* Task details:
You are asked to filter the data below and copy every line holding "with".

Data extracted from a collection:
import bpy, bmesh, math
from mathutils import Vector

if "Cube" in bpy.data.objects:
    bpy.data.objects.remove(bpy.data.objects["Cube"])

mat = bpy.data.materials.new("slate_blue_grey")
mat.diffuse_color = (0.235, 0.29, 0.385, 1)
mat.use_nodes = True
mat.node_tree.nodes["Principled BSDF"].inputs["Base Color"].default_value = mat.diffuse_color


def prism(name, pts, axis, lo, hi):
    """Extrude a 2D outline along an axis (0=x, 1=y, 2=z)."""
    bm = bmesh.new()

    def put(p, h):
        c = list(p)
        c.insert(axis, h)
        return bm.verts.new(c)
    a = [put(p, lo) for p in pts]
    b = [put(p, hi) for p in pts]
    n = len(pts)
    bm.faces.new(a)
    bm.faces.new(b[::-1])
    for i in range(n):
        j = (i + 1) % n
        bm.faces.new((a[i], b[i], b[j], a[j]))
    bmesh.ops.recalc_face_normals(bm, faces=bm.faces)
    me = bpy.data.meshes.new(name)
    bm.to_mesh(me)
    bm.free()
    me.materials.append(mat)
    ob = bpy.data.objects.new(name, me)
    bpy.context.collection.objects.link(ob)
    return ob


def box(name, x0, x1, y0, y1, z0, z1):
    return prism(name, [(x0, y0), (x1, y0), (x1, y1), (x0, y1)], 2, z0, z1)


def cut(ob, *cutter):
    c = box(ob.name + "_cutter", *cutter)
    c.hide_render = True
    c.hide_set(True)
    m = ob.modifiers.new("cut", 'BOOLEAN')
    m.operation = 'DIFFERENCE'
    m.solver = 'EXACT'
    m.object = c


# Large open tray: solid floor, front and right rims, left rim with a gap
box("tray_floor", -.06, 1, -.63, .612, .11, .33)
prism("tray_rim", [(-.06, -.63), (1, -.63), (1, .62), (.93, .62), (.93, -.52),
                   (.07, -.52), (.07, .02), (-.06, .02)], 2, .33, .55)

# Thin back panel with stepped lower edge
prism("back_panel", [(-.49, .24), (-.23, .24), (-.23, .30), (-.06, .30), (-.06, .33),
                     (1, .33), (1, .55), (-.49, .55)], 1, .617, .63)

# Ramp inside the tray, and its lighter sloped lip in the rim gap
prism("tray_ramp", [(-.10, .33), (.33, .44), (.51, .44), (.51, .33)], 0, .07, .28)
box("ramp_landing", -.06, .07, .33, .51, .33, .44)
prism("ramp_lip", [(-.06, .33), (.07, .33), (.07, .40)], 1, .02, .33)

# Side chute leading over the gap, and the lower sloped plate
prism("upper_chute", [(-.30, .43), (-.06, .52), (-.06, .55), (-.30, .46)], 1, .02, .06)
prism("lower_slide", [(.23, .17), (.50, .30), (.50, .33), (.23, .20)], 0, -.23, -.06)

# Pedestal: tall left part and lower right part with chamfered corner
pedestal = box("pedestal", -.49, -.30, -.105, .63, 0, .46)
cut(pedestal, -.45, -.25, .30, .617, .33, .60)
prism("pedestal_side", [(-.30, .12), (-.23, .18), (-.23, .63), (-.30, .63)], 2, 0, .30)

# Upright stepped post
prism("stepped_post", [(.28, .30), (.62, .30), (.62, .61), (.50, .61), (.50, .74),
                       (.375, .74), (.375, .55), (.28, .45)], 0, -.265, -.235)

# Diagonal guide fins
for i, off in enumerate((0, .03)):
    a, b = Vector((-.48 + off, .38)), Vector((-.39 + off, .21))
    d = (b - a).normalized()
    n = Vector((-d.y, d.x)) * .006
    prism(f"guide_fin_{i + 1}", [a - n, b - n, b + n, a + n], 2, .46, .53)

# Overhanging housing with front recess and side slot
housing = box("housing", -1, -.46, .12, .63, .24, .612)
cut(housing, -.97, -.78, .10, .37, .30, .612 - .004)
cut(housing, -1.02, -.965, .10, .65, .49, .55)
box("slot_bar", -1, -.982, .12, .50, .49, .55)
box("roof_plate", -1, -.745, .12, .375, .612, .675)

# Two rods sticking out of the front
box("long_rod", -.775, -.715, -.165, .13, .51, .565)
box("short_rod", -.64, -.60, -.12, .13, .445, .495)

* Expected answer:
# Large open tray: solid floor, front and right rims, left rim with a gap
# Thin back panel with stepped lower edge
# Pedestal: tall left part and lower right part with chamfered corner
# Overhanging housing with front recess and side slot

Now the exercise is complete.